* GIVEN INFORMATION:
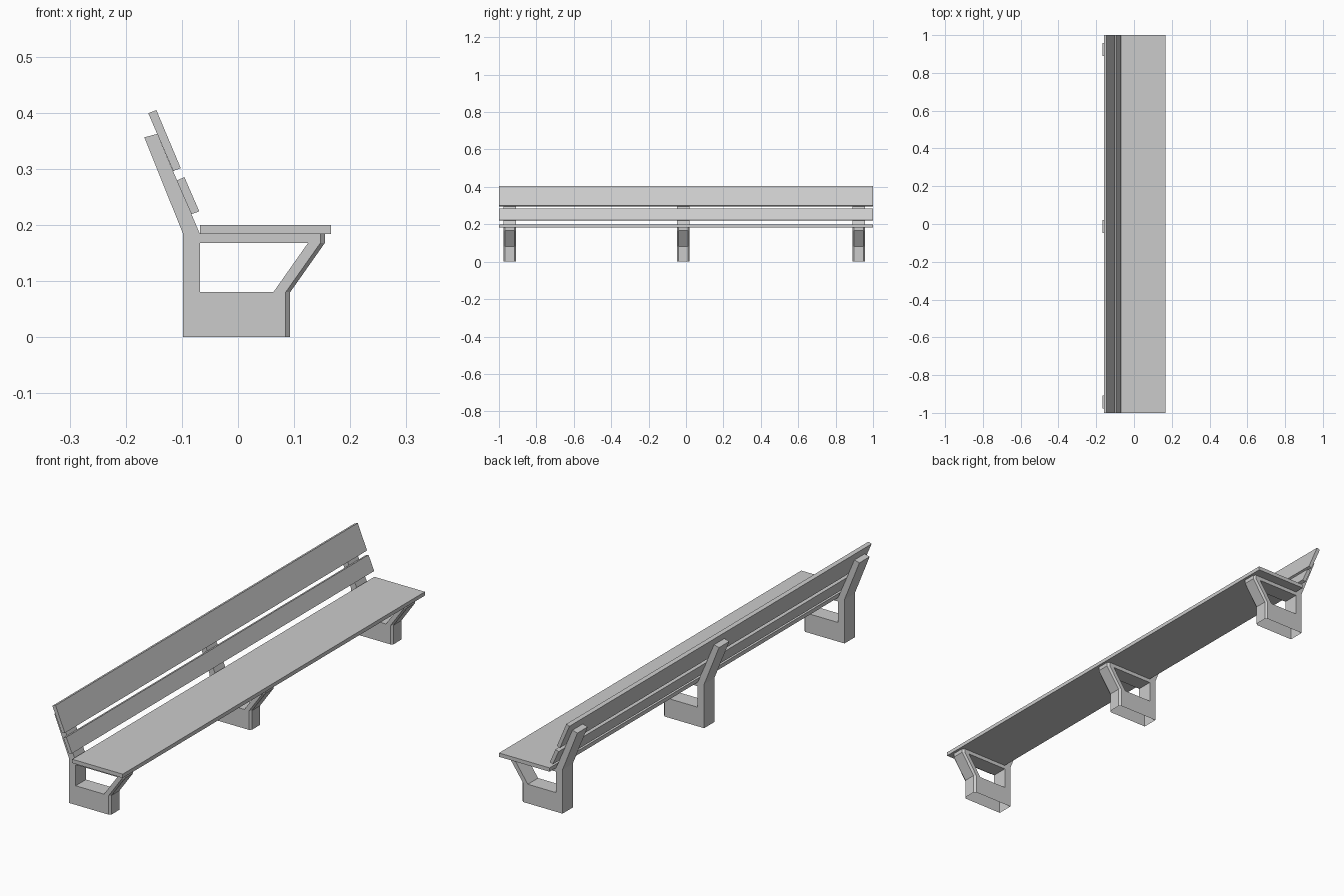
import bpy, bmesh

if "Cube" in bpy.data.objects:
    bpy.data.objects.remove(bpy.data.objects["Cube"])

HALF, CH = 0.034, 0.008  # half thickness of a support and its front chamfer

# Side outline (x, z, chamfered?) and window outline of a support
OUTER = [(-.098, 0, 0), (.093, 0, 1), (.093, .08, 1), (.155, .168, 1), (.155, .184, 1),
         (-.068, .184, 0), (-.144, .362, 0), (-.167, .356, 0), (-.098, .184, 0)]
WINDOW = [(-.068, .08, 0), (.063, .08, 0), (.125, .168, 0), (-.068, .168, 0)]


def finish(bm, name):
    bmesh.ops.recalc_face_normals(bm, faces=bm.faces[:])
    mesh = bpy.data.meshes.new(name)
    bm.to_mesh(mesh)
    bm.free()
    obj = bpy.data.objects.new(name, mesh)
    bpy.context.collection.objects.link(obj)
    return obj


def ring(bm, pts, y, inset=0.0):
    return [bm.verts.new((x - inset * c, y, z)) for x, z, c in pts]


def bridge(bm, a, b, skip=()):
    n = len(a)
    for i in range(n):
        if i not in skip:
            j = (i + 1) % n
            bm.faces.new((a[i], a[j], b[j], b[i]))


def loop_edges(bm, r):
    out = []
    for i in range(len(r)):
        a, b = r[i], r[(i + 1) % len(r)]
        out.append(bm.edges.get((a, b)) or bm.edges.new((a, b)))
    return out


def support(name, y):
    bm = bmesh.new()
    outer = [ring(bm, OUTER, o, inset) for o, inset in
             ((-HALF, CH), (-HALF + CH, 0), (HALF - CH, 0), (HALF, CH))]
    inner = [ring(bm, WINDOW, o) for o in (-HALF, HALF)]
    for a, b in zip(outer, outer[1:]):
        bridge(bm, a, b, skip=(0,))  # underside is open
    bridge(bm, *inner)
    for o, i in ((outer[0], inner[0]), (outer[-1], inner[1])):
        bmesh.ops.triangle_fill(bm, use_beauty=True,
                                edges=loop_edges(bm, o) + loop_edges(bm, i))
    bmesh.ops.dissolve_limit(bm, angle_limit=0.01, verts=bm.verts[:], edges=bm.edges[:])
    finish(bm, name).location.y = y


def plank(name, pts):
    bm = bmesh.new()
    profile = [(x, z, 0) for x, z in pts]
    a, b = ring(bm, profile, -1), ring(bm, profile, 1)
    bridge(bm, a, b)
    bm.faces.new(a)
    bm.faces.new(b)
    finish(bm, name)


# Three concrete supports
for name, y in (("support_left", -.943), ("support_middle", -.014), ("support_right", .923)):
    support(name, y)

# Seat board and two backrest slats
plank("seat", [(-.068, .184), (.166, .184), (.166, .2), (-.068, .2)])
plank("back_slat_upper", [(-.160, .399), (-.1455, .4045), (-.102, .301), (-.1155, .296)])
plank("back_slat_lower", [(-.1095, .279), (-.0955, .285), (-.069, .224), (-.083, .219)])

* WORK INSTRUCTIONS:
Of the entries listed above, reproduce only the lines starting at the line containing "bm.faces.new(a)" and ending at the line containing "(.166, .2), (-.068, .2)])". Include both, exactly as they stand.

* RESULT OF THE TASK:
    bm.faces.new(a)
    bm.faces.new(b)
    finish(bm, name)


# Three concrete supports
for name, y in (("support_left", -.943), ("support_middle", -.014), ("support_right", .923)):
    support(name, y)

# Seat board and two backrest slats
plank("seat", [(-.068, .184), (.166, .184), (.166, .2), (-.068, .2)])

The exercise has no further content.